Semiconductor quantum dots (QDs) obtained by epitaxial growth are regarded as one of the most promising solid-state sources of triggered single and entangled photons for applications in emerging quantum communication and photonic quantum-information-processing.

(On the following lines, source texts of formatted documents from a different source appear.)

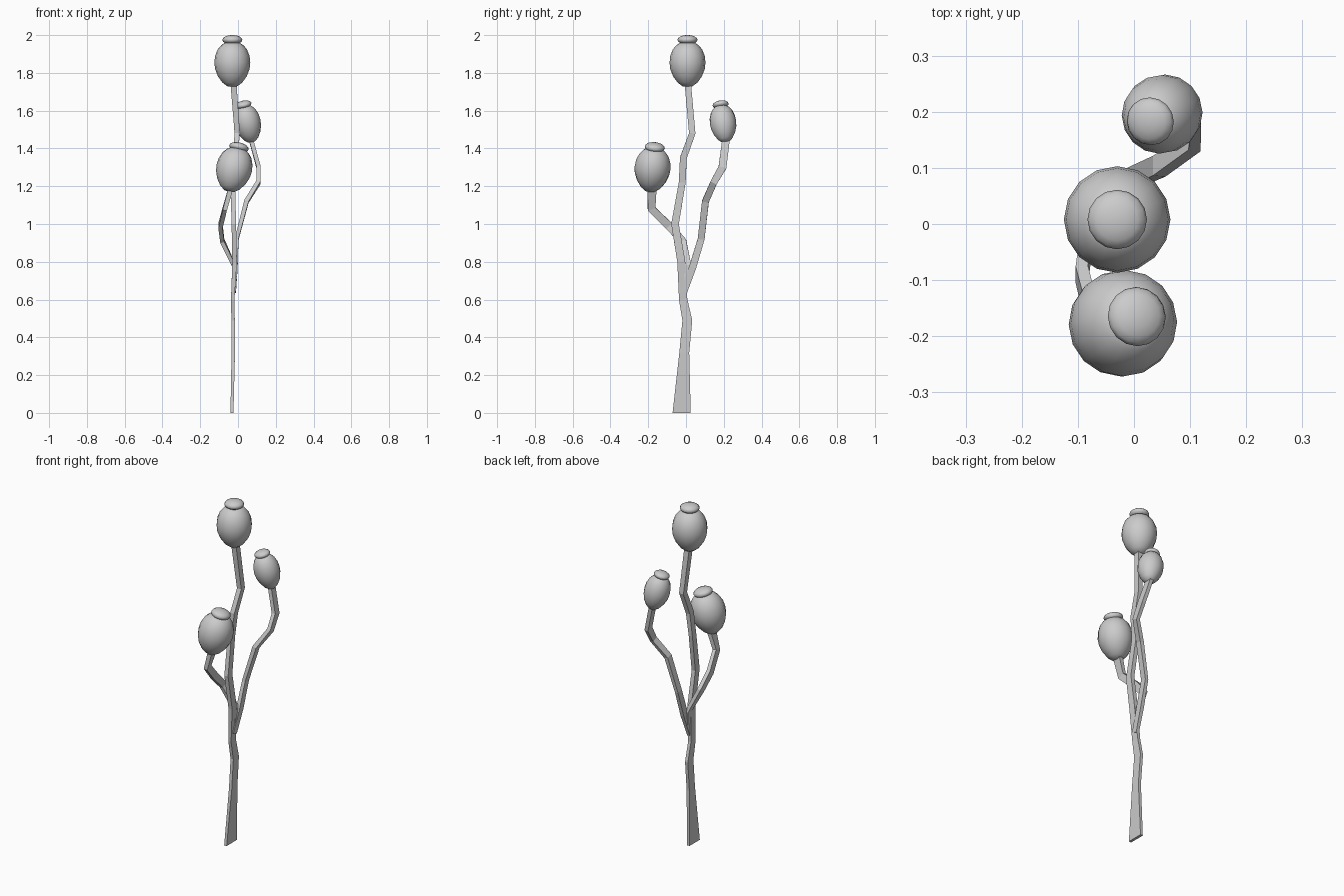
import bpy, bmesh, math
from mathutils import Vector

if "Cube" in bpy.data.objects:
    bpy.data.objects.remove(bpy.data.objects["Cube"])


def make_object(name, bm):
    bmesh.ops.recalc_face_normals(bm, faces=bm.faces)
    mesh = bpy.data.meshes.new(name)
    bm.to_mesh(mesh)
    bm.free()
    ob = bpy.data.objects.new(name, mesh)
    bpy.context.collection.objects.link(ob)
    return ob


def stem(name, points):
    """Four-sided sweep; each point is x, y, z, half width, half depth."""
    bm = bmesh.new()
    pos = [Vector(p[:3]) for p in points]
    rings = []
    for i, p in enumerate(points):
        t = (pos[min(i + 1, len(pos) - 1)] - pos[max(i - 1, 0)]).normalized()
        if p[2] == 0:
            t = Vector((0, 0, 1))
        u = Vector((1, 0, 0))
        u = (u - t * u.dot(t)).normalized()
        v = t.cross(u)
        rings.append([bm.verts.new(pos[i] + u * p[3] * a + v * p[4] * b)
                      for a, b in ((-1, -1), (1, -1), (1, 1), (-1, 1))])
    for a, b in zip(rings, rings[1:]):
        for k in range(4):
            bm.faces.new((a[k], a[(k + 1) % 4], b[(k + 1) % 4], b[k]))
    bm.faces.new(rings[0])
    bm.faces.new(rings[-1])
    return make_object(name, bm)


def lathe(name, profile, origin, axis, sides=16):
    """Smooth closed turned shape; profile is (radius, height) along axis."""
    bm = bmesh.new()
    rot = Vector((0, 0, 1)).rotation_difference(Vector(axis))
    place = lambda x, y, z: bm.verts.new(Vector(origin) + rot @ Vector((x, y, z)))
    rings = []
    for r, h in profile:
        if r == 0:
            rings.append([place(0, 0, h)] * sides)
        else:
            rings.append([place(r * math.cos(k * math.tau / sides),
                                r * math.sin(k * math.tau / sides), h)
                          for k in range(sides)])
    for a, b in zip(rings, rings[1:]):
        for k in range(sides):
            n = (k + 1) % sides
            bm.faces.new(list(dict.fromkeys((a[k], a[n], b[n], b[k]))))
    for f in bm.faces:
        f.smooth = True
    return make_object(name, bm)


# Main stem, flattened at the foot
stem("main_stem", [
    (-.032, -.023, 0, .008, .048), (-.025, -.009, .32, .009, .026),
    (-.026, .007, .49, .009, .026), (-.028, -.015, .60, .009, .022),
    (-.018, -.025, .80, .012, .021), (-.022, -.058, 1.0, .012, .020),
    (-.028, -.020, 1.22, .012, .018), (-.015, -.014, 1.35, .013, .018),
    (-.004, .033, 1.48, .014, .017), (-.025, .008, 1.76, .016, .017)])

# Side branches
stem("back_branch", [
    (-.020, -.012, .64, .009, .018), (-.013, .035, .77, .011, .019),
    (-.007, .080, .92, .010, .018), (.045, .103, 1.12, .012, .018),
    (.108, .147, 1.22, .011, .018), (.109, .193, 1.30, .011, .021),
    (.068, .212, 1.45, .011, .020)])
stem("front_branch", [
    (-.018, .005, .70, .010, .016), (-.022, .010, .78, .010, .018),
    (-.083, -.018, .91, .011, .020), (-.093, -.090, .99, .011, .021),
    (-.070, -.182, 1.08, .011, .021), (-.035, -.180, 1.20, .013, .025)])

# Seed pods with flattened caps: centre, cap centre, pod radius, half length, cap radius
pods = {
    "top": ((-.03, .008, 1.845), (-.03, .008, 1.975), .095, .118, .053),
    "front": ((-.022, -.178, 1.287), (.005, -.165, 1.406), .095, .118, .053),
    "back": ((.052, .197, 1.530), (.029, .183, 1.632), .070, .100, .043),
}
egg = [(0, -1), (.28, -.98), (.55, -.82), (.80, -.54), (.96, -.21), (1, .08),
       (.96, .38), (.82, .67), (.62, .86), (.45, .95), (0, 1)]
for name, (centre, cap, r, half, cap_r) in pods.items():
    axis = Vector(cap) - Vector(centre)
    lathe(name + "_pod", [(a * r, h * half) for a, h in egg], centre, axis)
    disc = [(cap_r * math.sin(i * math.pi / 8) if 0 < i < 8 else 0,
             -.48 * cap_r * math.cos(i * math.pi / 8)) for i in range(9)]
    lathe(name + "_cap", disc, cap, axis)
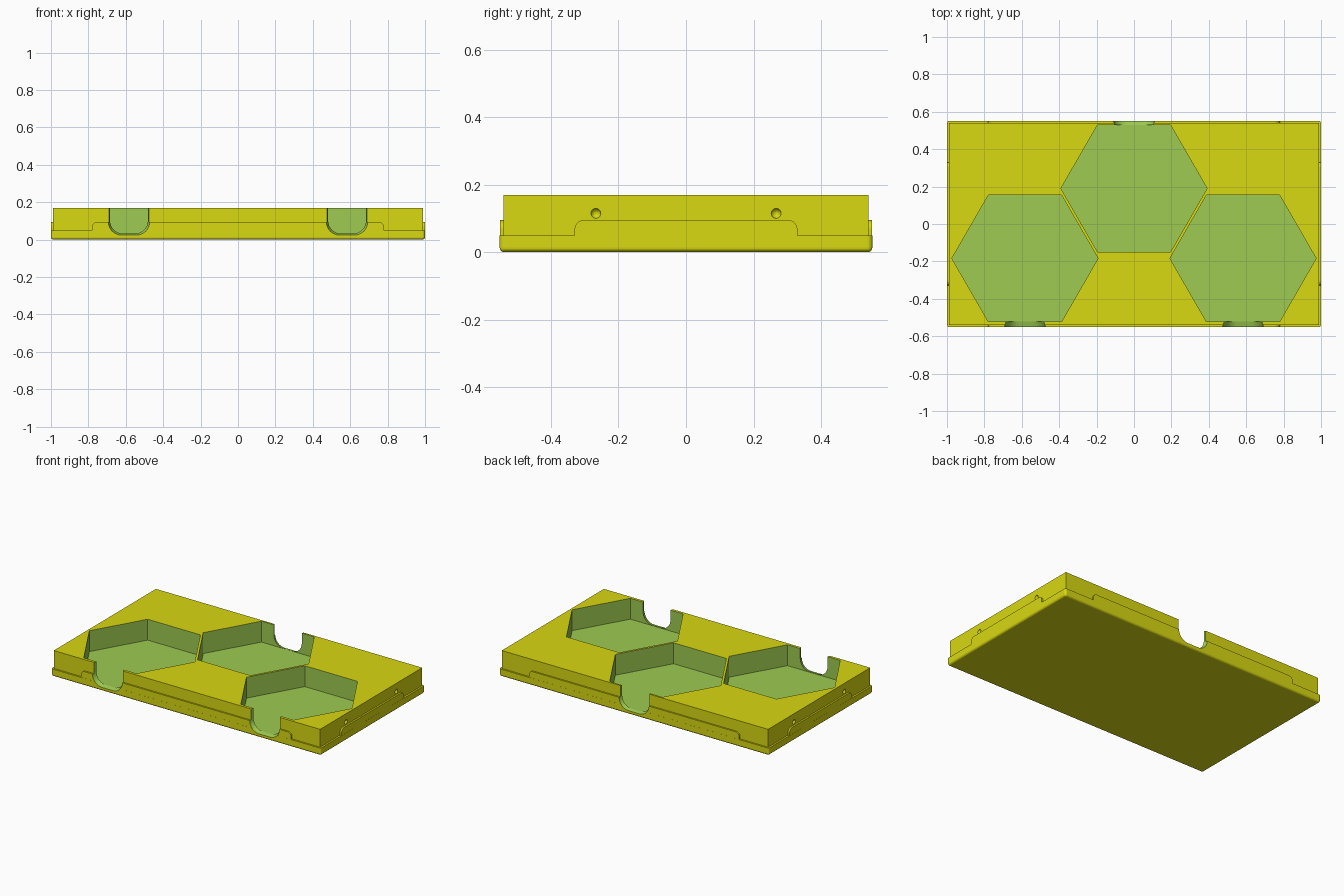
import bpy, bmesh, math
from mathutils import Vector

if "Cube" in bpy.data.objects:
    bpy.data.objects.remove(bpy.data.objects["Cube"])


def material(name, rgb):
    m = bpy.data.materials.new(name)
    m.diffuse_color = (*rgb, 1)
    m.use_nodes = True
    m.node_tree.nodes["Principled BSDF"].inputs["Base Color"].default_value = m.diffuse_color
    return m


YELLOW = material("yellow", (0.69, 0.69, 0.006))
GREEN = material("green", (0.337, 0.597, 0.082))


def finish(name, bm, mat):
    bmesh.ops.recalc_face_normals(bm, faces=bm.faces)
    me = bpy.data.meshes.new(name)
    bm.to_mesh(me)
    bm.free()
    me.materials.append(mat)
    ob = bpy.data.objects.new(name, me)
    bpy.context.collection.objects.link(ob)
    return ob


def loft(name, loop_a, loop_b, mat):
    """Solid between two matching loops of points."""
    bm = bmesh.new()
    a = [bm.verts.new(p) for p in loop_a]
    b = [bm.verts.new(p) for p in loop_b]
    bm.faces.new(a)
    bm.faces.new(b[::-1])
    for i in range(len(a)):
        j = (i + 1) % len(a)
        bm.faces.new((a[i], a[j], b[j], b[i]))
    return finish(name, bm, mat)


def box(name, hx, hy, z0, z1, mat, bevel=0):
    bm = bmesh.new()
    bmesh.ops.create_cube(bm, size=1)
    for v in bm.verts:
        v.co = Vector((v.co.x * 2 * hx, v.co.y * 2 * hy, z0 if v.co.z < 0 else z1))
    if bevel:
        # round everything except the top rim
        edges = [e for e in bm.edges if any(v.co.z < (z0 + z1) / 2 for v in e.verts)]
        bmesh.ops.bevel(bm, geom=edges, offset=bevel, segments=5, profile=0.5, affect='EDGES')
    return finish(name, bm, mat)


def arc(cx, cz, r, a0, a1, n=8):
    return [(cx + r * math.cos(math.radians(a0 + (a1 - a0) * i / n)),
             cz + r * math.sin(math.radians(a0 + (a1 - a0) * i / n))) for i in range(n + 1)]


def rail_profile(half, z0=0.03, z1=0.095, r=0.028):
    return ([(-half, z0), (half, z0)] + arc(half - r, z1 - r, r, 0, 90)
            + arc(-half + r, z1 - r, r, 90, 180))


def notch_profile(half, z0, r):
    return ([(half, 0.2), (-half, 0.2)] + arc(-half + r, z0 + r, r, 180, 270)
            + arc(half - r, z0 + r, r, 270, 360))


def combine(target, other, operation):
    mod = target.modifiers.new(operation.lower(), 'BOOLEAN')
    mod.object = other
    mod.operation = operation
    mod.solver = 'EXACT'
    mod.material_mode = 'TRANSFER'
    bpy.context.view_layer.update()
    dg = bpy.context.evaluated_depsgraph_get()
    me = bpy.data.meshes.new_from_object(target.evaluated_get(dg))
    target.modifiers.clear()
    target.data = me
    bpy.data.objects.remove(other)


# Tray body with a rounded foot flange
tray = box("tray", 0.988, 0.541, 0.01, 0.17, YELLOW)
combine(tray, box("foot", 1.0, 0.552, 0, 0.05, YELLOW, bevel=0.014), 'UNION')

# Raised rails in the middle of each side
for s in (-1, 1):
    p = rail_profile(0.78)
    combine(tray, loft("long_rail", [(x, s * 0.5, z) for x, z in p],
                       [(x, s * 0.5515, z) for x, z in p], YELLOW), 'UNION')
    p = rail_profile(0.33)
    combine(tray, loft("short_rail", [(s * 0.98, y, z) for y, z in p],
                       [(s * 0.9995, y, z) for y, z in p], YELLOW), 'UNION')

# Hexagonal pockets, each with a flared finger notch through the nearest wall
R = 0.391
for cx, cy, s in ((-0.583, -0.184, -1), (0.583, -0.184, -1), (0, 0.19, 1)):
    ring = [(cx + R * math.cos(k * math.pi / 3), cy + R * math.sin(k * math.pi / 3))
            for k in range(6)]
    combine(tray, loft("pocket", [(x, y, 0.03) for x, y in ring],
                       [(x, y, 0.25) for x, y in ring], GREEN), 'DIFFERENCE')
    inner, outer = notch_profile(0.099, 0.034, 0.07), notch_profile(0.112, 0.023, 0.07)
    combine(tray, loft("notch", [(cx + x, s * 0.515, z) for x, z in inner],
                       [(cx + x, s * 0.557, z) for x, z in outer], GREEN), 'DIFFERENCE')

# Small snap dimples on the short sides
for sx in (-1, 1):
    for sy in (-1, 1):
        bm = bmesh.new()
        bmesh.ops.create_uvsphere(bm, u_segments=16, v_segments=10, radius=0.015)
        bmesh.ops.translate(bm, verts=bm.verts, vec=(sx * 0.99, sy * 0.267, 0.115))
        combine(tray, finish("dimple", bm, YELLOW), 'DIFFERENCE')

In this talk, I will introduce the “features and bugs” of QDs in view of their potential applications, followed by a presentation of some of our recent results. In particular, I will focus on GaAs QDs in AlGaAs matrix [1,2], which show a unique combination of appealing features: fast radiative rates of ~5 GHz, capability of generating near perfectly entangled photon pairs  with excellent indistinguishability and ultralow multiphoton emission probability , as well as wavelength matched to the high-sensitivity range of silicon-based single-photon detectors and optical transitions of Rubidium atoms . I will also show that some of the QD “bugs” can be fixed by integrating them onto piezoelectric actuators [6-7]. Strain provided by such actuators is a powerful tool to bring the emission energy of separate dots into resonance , to restore broken symmetries , and also to change the polarization properties of the emitted photons . I will conclude by discussing the open challenges.